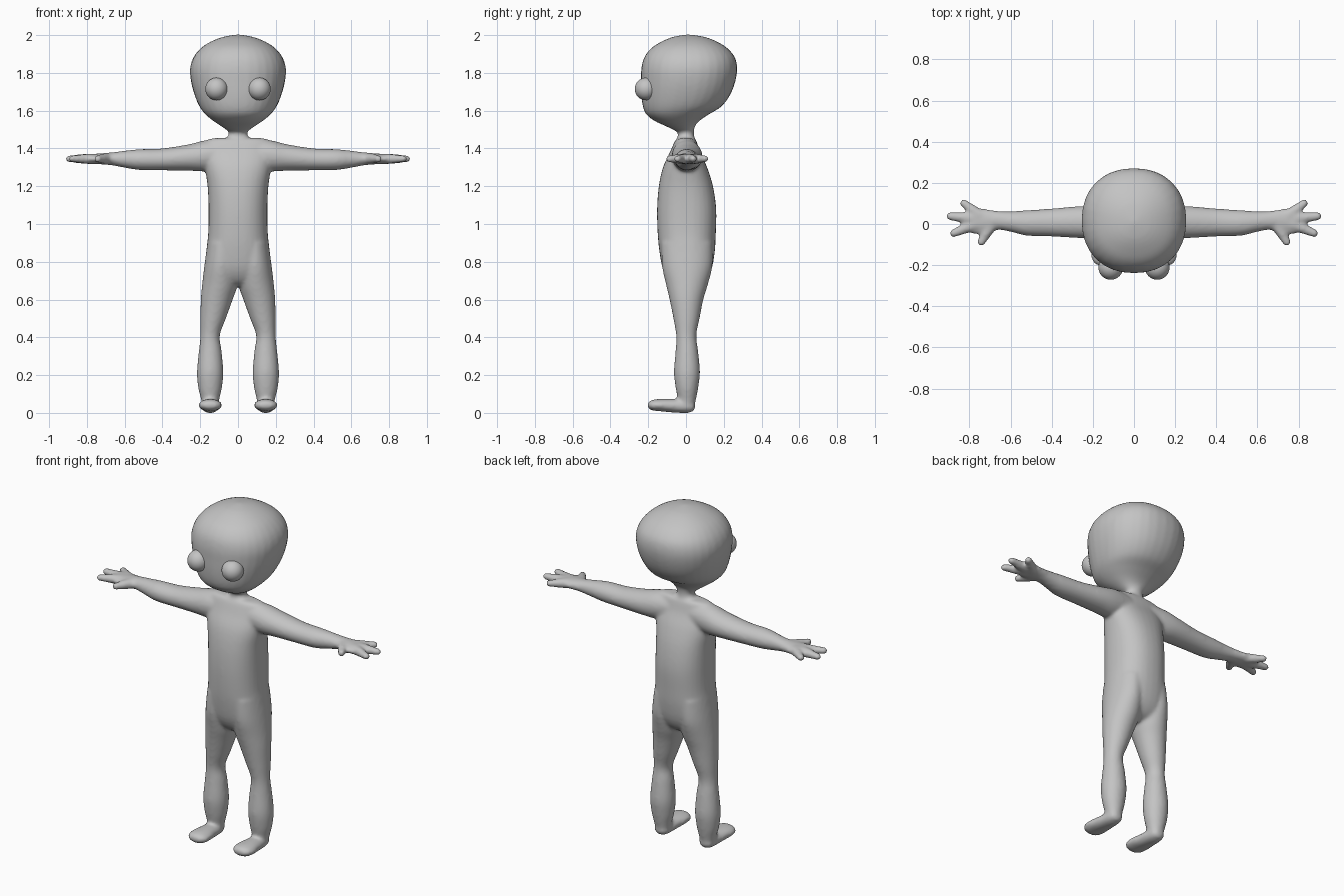
import bpy, bmesh, math
from mathutils import Vector

X, Y, Z = Vector((1, 0, 0)), Vector((0, 1, 0)), Vector((0, 0, 1))
SIDES, STEPS = 32, 5

grey = bpy.data.materials.new("plain grey")
grey.diffuse_color = (0.55, 0.55, 0.55, 1)


def spline(keys):
    """Catmull-Rom through tuples of numbers."""
    out = []
    for i in range(len(keys) - 1):
        a, b = keys[max(i - 1, 0)], keys[i]
        c, d = keys[i + 1], keys[min(i + 2, len(keys) - 1)]
        for k in range(STEPS):
            t = k / STEPS
            out.append([0.5 * (2 * q + (r - p) * t + (2 * p - 5 * q + 4 * r - s) * t * t
                               + (3 * q - p - 3 * r + s) * t ** 3)
                        for p, q, r, s in zip(a, b, c, d)])
    return out + [list(keys[-1])]


def loft(bm, keys, u, v, power=2.0):
    """Closed tube; each key is (x, y, z, half size along u, half size along v)."""
    rings = []
    for x, y, z, a, b in spline(keys):
        ring = []
        for k in range(SIDES):
            t = 2 * math.pi * k / SIDES
            c, s = math.cos(t), math.sin(t)
            cu = math.copysign(abs(c) ** (2 / power), c) * max(a, 0.002)
            sv = math.copysign(abs(s) ** (2 / power), s) * max(b, 0.002)
            ring.append(bm.verts.new(Vector((x, y, z)) + u * cu + v * sv))
        rings.append(ring)
    faces = []
    for r0, r1 in zip(rings, rings[1:]):
        for k in range(SIDES):
            j = (k + 1) % SIDES
            faces.append(bm.faces.new((r0[k], r0[j], r1[j], r1[k])))
    faces += [bm.faces.new(rings[0]), bm.faces.new(rings[-1])]
    bmesh.ops.recalc_face_normals(bm, faces=faces)


def upright(bm, rows, power=2.0, x=0):
    """Vertical loft from rows of (z, half width, front y, back y)."""
    loft(bm, [(x, (f + k) / 2, z, w, (k - f) / 2) for z, w, f, k in rows], X, Y, power)


bm = bmesh.new()

# head
upright(bm, [(1.49, .05, -.05, .04), (1.515, .085, -.10, .045), (1.545, .13, -.165, .07),
             (1.58, .172, -.21, .12), (1.62, .203, -.228, .185), (1.68, .229, -.236, .232),
             (1.75, .248, -.238, .26), (1.82, .254, -.237, .271), (1.88, .237, -.222, .26),
             (1.93, .198, -.185, .22), (1.965, .145, -.13, .165), (1.99, .08, -.07, .10),
             (2.003, .01, .0, .02)], 2.2)
# neck
upright(bm, [(1.40, .10, -.06, .05), (1.44, .075, -.052, .05), (1.465, .054, -.044, .044),
             (1.49, .050, -.044, .042), (1.53, .07, -.06, .05)])
# torso
upright(bm, [(1.455, .12, -.04, .04), (1.44, .17, -.058, .055), (1.38, .185, -.085, .075),
             (1.30, .176, -.122, .112), (1.2, .161, -.144, .143), (1.08, .156, -.153, .16),
             (.95, .158, -.15, .158), (.85, .168, -.14, .152), (.76, .165, -.122, .135),
             (.70, .13, -.09, .10), (.67, .06, -.05, .05)], 2.3)

for s in (-1, 1):
    # leg, rows of z, inner x, outer x, front y, back y
    leg = [(.90, .0, .162, -.13, .14), (.78, .0, .178, -.127, .14), (.68, .002, .190, -.106, .116),
           (.60, .028, .197, -.087, .092), (.50, .064, .199, -.067, .072), (.41, .096, .199, -.052, .055),
           (.33, .087, .207, -.055, .064), (.22, .078, .217, -.064, .074), (.14, .084, .212, -.056, .066),
           (.08, .097, .198, -.045, .055), (.04, .105, .188, -.04, .045), (.012, .12, .17, -.03, .025)]
    loft(bm, [(s * (i + o) / 2, (f + k) / 2, z, (o - i) / 2, (k - f) / 2)
              for z, i, o, f, k in leg], X, Y)
    # foot
    loft(bm, [(s * .147, y, z, w, h) for y, z, w, h in
              [(.048, .035, .015, .01), (.035, .034, .036, .027), (0, .035, .045, .036),
               (-.07, .038, .053, .036), (-.13, .041, .062, .033), (-.175, .041, .058, .029),
               (-.197, .041, .038, .018), (-.204, .041, .012, .006)]], X, Z)
    # arm and palm
    loft(bm, [(s * x, y, z, a, b) for x, y, z, a, b in
              [(.05, 0, 1.37, .07, .075), (.17, .005, 1.361, .08, .082), (.26, .009, 1.352, .078, .070),
               (.40, .007, 1.342, .068, .058), (.52, .005, 1.341, .062, .055), (.60, .012, 1.343, .05, .045),
               (.67, .018, 1.345, .046, .034), (.74, .014, 1.345, .062, .028), (.80, .014, 1.345, .058, .023),
               (.83, .014, 1.345, .035, .016)]], Y, Z)
    # fingers and thumb, from base to tip
    for bx, by, tx, ty in [(.75, .04, .842, .112), (.78, .025, .912, .040),
                           (.77, .0, .894, -.052), (.70, -.012, .752, -.104)]:
        a, b = Vector((s * bx, by, 1.345)), Vector((s * tx, ty, 1.345))
        side = (b - a).cross(Z).normalized()
        loft(bm, [(*a.lerp(b, t), r, r * .95) for t, r in
                  [(0, .031), (.4, .026), (.75, .021), (.93, .018), (1, .007)]], side, Z)

# fuse the parts into one skin with soft joins
mesh = bpy.data.meshes.new("body")
bm.to_mesh(mesh)
bm.free()
body = bpy.data.objects.new("body", mesh)
bpy.context.collection.objects.link(body)
mesh.materials.append(grey)
fuse = body.modifiers.new("fuse", "REMESH")
fuse.mode = "VOXEL"
fuse.voxel_size = 0.009
fuse.use_smooth_shade = True
soften = body.modifiers.new("soften", "SMOOTH")
soften.factor = 0.5
soften.iterations = 9

# eyes
for s, name in ((-1, "right_eye"), (1, "left_eye")):
    bpy.ops.mesh.primitive_uv_sphere_add(segments=32, ring_count=16, radius=.06,
                                         location=(s * .113, -.211, 1.715))
    eye = bpy.context.object
    eye.name = name
    eye.data.materials.append(grey)
    bpy.ops.object.shade_smooth()
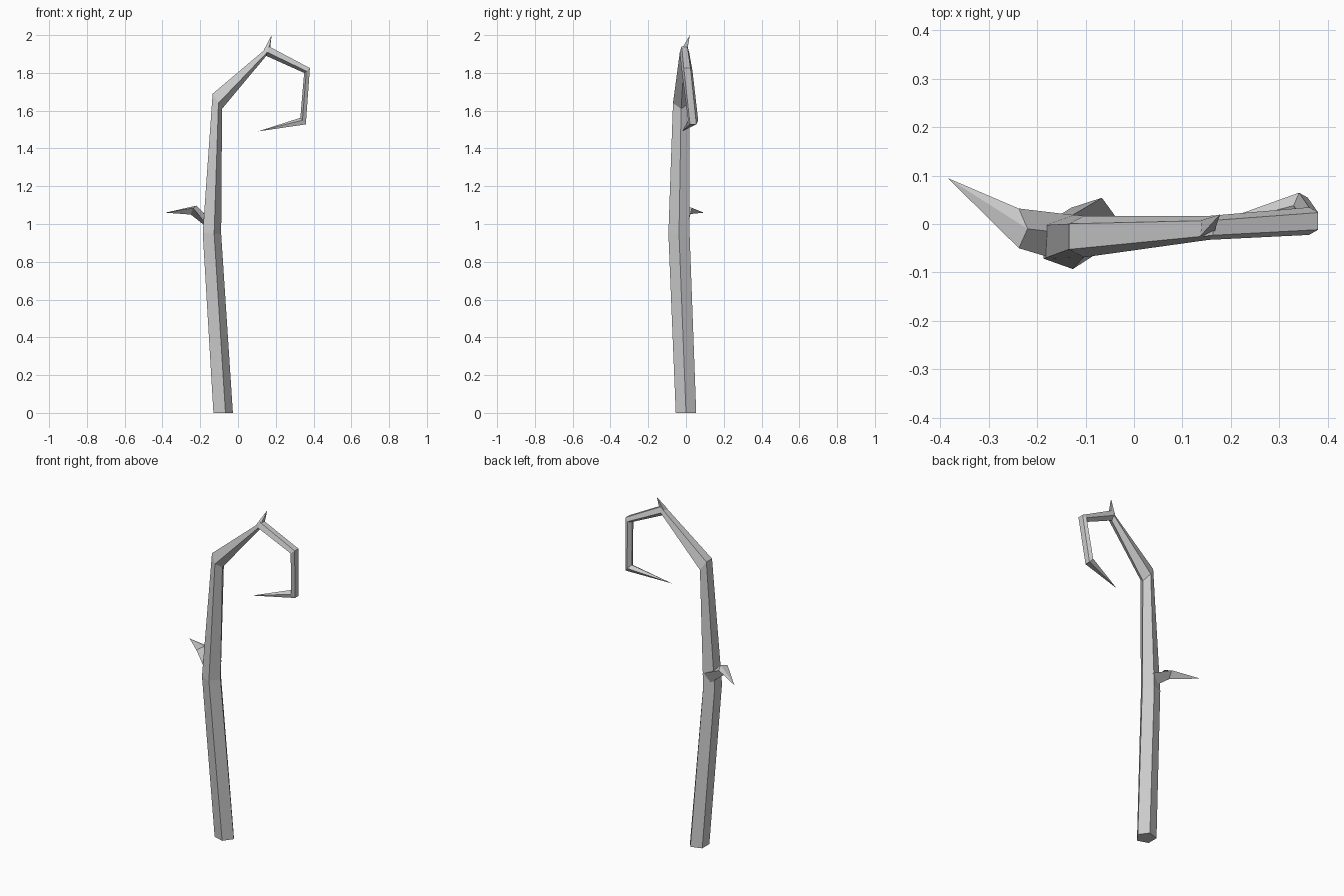
import bpy, bmesh
from math import cos, sin, radians, tau

if "Cube" in bpy.data.objects:
    bpy.data.objects.remove(bpy.data.objects["Cube"])


def pentagon(x, y, z, r_plane, r_y, tilt):
    """Five-sided ring whose leading corner leans from +x towards -z by tilt degrees."""
    t = radians(tilt)
    pts = []
    for k in range(5):
        a = tau * k / 5
        u, v = r_plane * cos(a), r_y * sin(a)
        pts.append((x + u * cos(t), y + v, z - u * sin(t)))
    return pts


def loft(name, rings, tip):
    """Skin equal-sized rings together and close them to a point."""
    bm = bmesh.new()
    loops = [[bm.verts.new(p) for p in ring] for ring in rings]
    n = len(loops[0])
    bm.faces.new(loops[0])
    for a, b in zip(loops, loops[1:]):
        for i in range(n):
            j = (i + 1) % n
            bm.faces.new((a[i], a[j], b[j], b[i]))
    end = bm.verts.new(tip)
    for i in range(n):
        bm.faces.new((loops[-1][i], loops[-1][(i + 1) % n], end))
    bmesh.ops.recalc_face_normals(bm, faces=bm.faces)
    mesh = bpy.data.meshes.new(name)
    bm.to_mesh(mesh)
    bm.free()
    obj = bpy.data.objects.new(name, mesh)
    bpy.context.collection.objects.link(obj)
    return obj


# Staff shaft bending over into a tapered hook
loft("staff_shaft", [
    pentagon(-0.084, 0.0, 0.0, 0.057, 0.057, 0),
    pentagon(-0.143, -0.037, 0.95, 0.054, 0.059, 3),
    pentagon(-0.112, -0.026, 1.654, 0.052, 0.045, 58),
    pentagon(0.157, -0.008, 1.918, 0.029, 0.026, 105),
    pentagon(0.367, 0.006, 1.814, 0.022, 0.030, 140),
    pentagon(0.346, 0.038, 1.543, 0.025, 0.028, 230),
], (0.105, -0.02, 1.49))

# Small thorn on top of the hook
loft("top_thorn", [[
    (0.137, -0.025, 1.922), (0.163, -0.026, 1.920),
    (0.170, 0.008, 1.932), (0.140, 0.008, 1.925),
]], (0.178, 0.02, 2.0))

# Side twig that rises from the shaft, then bends outwards to a point
loft("side_twig", [
    [(-0.178, -0.068, 1.01), (-0.175, -0.015, 1.05),
     (-0.120, 0.018, 1.03), (-0.135, 0.008, 0.96)],
    [(-0.238, -0.050, 1.085), (-0.220, -0.010, 1.097),
     (-0.238, 0.032, 1.085), (-0.250, -0.005, 1.05)],
], (-0.385, 0.095, 1.06))
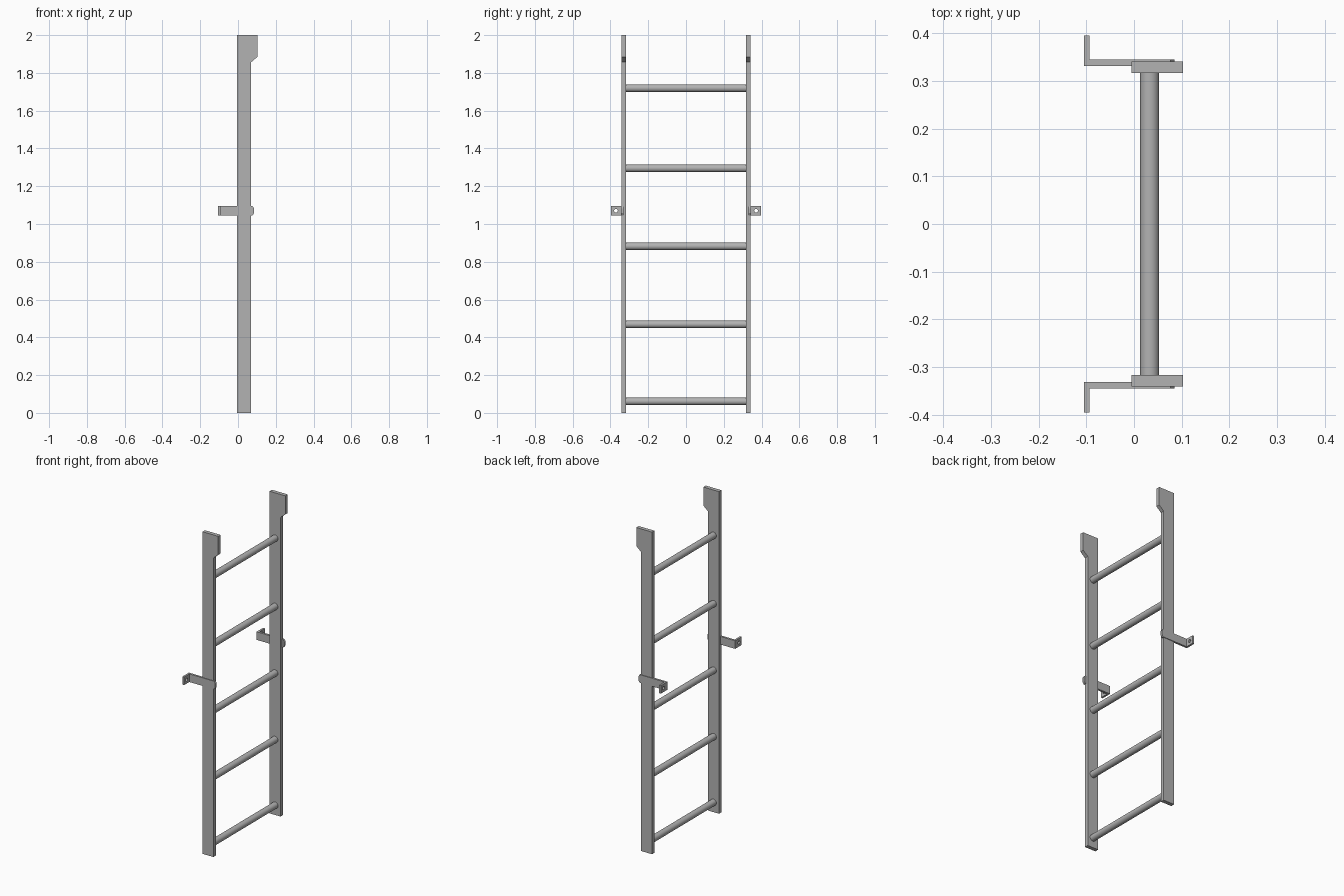
import bpy
import bmesh
import math
from mathutils import Vector, Matrix

cube = bpy.data.objects.get("Cube")
if cube:
    bpy.data.objects.remove(cube, do_unlink=True)

steel = bpy.data.materials.new("grey steel")
steel.use_nodes = True
GREY = (0.45, 0.45, 0.45, 1)
steel.diffuse_color = GREY
steel.node_tree.nodes["Principled BSDF"].inputs["Base Color"].default_value = GREY


def finish(name, bm):
    bmesh.ops.recalc_face_normals(bm, faces=bm.faces)
    mesh = bpy.data.meshes.new(name)
    bm.to_mesh(mesh)
    bm.free()
    mesh.materials.append(steel)
    obj = bpy.data.objects.new(name, mesh)
    bpy.context.collection.objects.link(obj)
    return obj


def plate(name, loops, axis, start, end):
    """Extrude flat loops (an outline, then holes) along x or y; v is z."""
    bm = bmesh.new()
    edges = []
    for loop in loops:
        verts = [bm.verts.new((start, u, v) if axis == "x" else (u, start, v))
                 for u, v in loop]
        edges += [bm.edges.new((verts[i - 1], verts[i])) for i in range(len(verts))]
    bmesh.ops.triangle_fill(bm, edges=edges, use_beauty=True)
    bmesh.ops.dissolve_limit(bm, angle_limit=0.01, verts=bm.verts, edges=bm.edges)
    result = bmesh.ops.extrude_face_region(bm, geom=bm.faces[:], use_keep_orig=True)
    moved = [g for g in result["geom"] if isinstance(g, bmesh.types.BMVert)]
    step = Vector((end - start, 0, 0) if axis == "x" else (0, end - start, 0))
    bmesh.ops.translate(bm, verts=moved, vec=step)
    return finish(name, bm)


# Rail outline with the widened head, and the bracket shapes
BACK, FRONT, HEAD = -0.005, 0.07, 0.103
LOW, HIGH = 1.045, 1.095
MID = (LOW + HIGH) / 2
rail = [(BACK, 0), (FRONT, 0), (FRONT, 1.857), (HEAD, 1.885), (HEAD, 2), (BACK, 2)]
arm = [(-0.093, LOW), (0.077, LOW), (0.085, LOW + 0.012),
       (0.085, HIGH - 0.012), (0.077, HIGH), (-0.093, HIGH)]

for label, s in (("front", -1), ("back", 1)):
    plate(label + "_rail", [rail], "y", s * 0.317, s * 0.341)
    plate(label + "_bracket_arm", [arm], "y", s * 0.332, s * 0.345)
    # Bolt flange turned outward, with its round hole
    flange = [(s * 0.332, LOW), (s * 0.396, LOW), (s * 0.396, HIGH), (s * 0.332, HIGH)]
    turns = [math.tau * i / 16 for i in range(16)]
    hole = [(s * 0.371 + 0.01 * math.cos(a), MID + 0.01 * math.sin(a)) for a in turns]
    plate(label + "_bracket_flange", [flange, hole], "x", -0.105, -0.093)

# Round rungs between the rails
for i, z in enumerate((0.061, 0.469, 0.882, 1.295, 1.719)):
    bm = bmesh.new()
    turn = Matrix.Translation((0.033, 0, z)) @ Matrix.Rotation(math.pi / 2, 4, "X")
    bmesh.ops.create_cone(bm, cap_ends=True, segments=32, radius1=0.02,
                          radius2=0.02, depth=0.64, matrix=turn)
    rung = finish(f"rung_{i + 1}", bm)
    bpy.ops.object.select_all(action="DESELECT")
    rung.select_set(True)
    bpy.context.view_layer.objects.active = rung
    bpy.ops.object.shade_smooth_by_angle(angle=math.radians(35))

§ Brief:
Please give the number of lines above that contain "range", without any other words.

§ Written answer:
9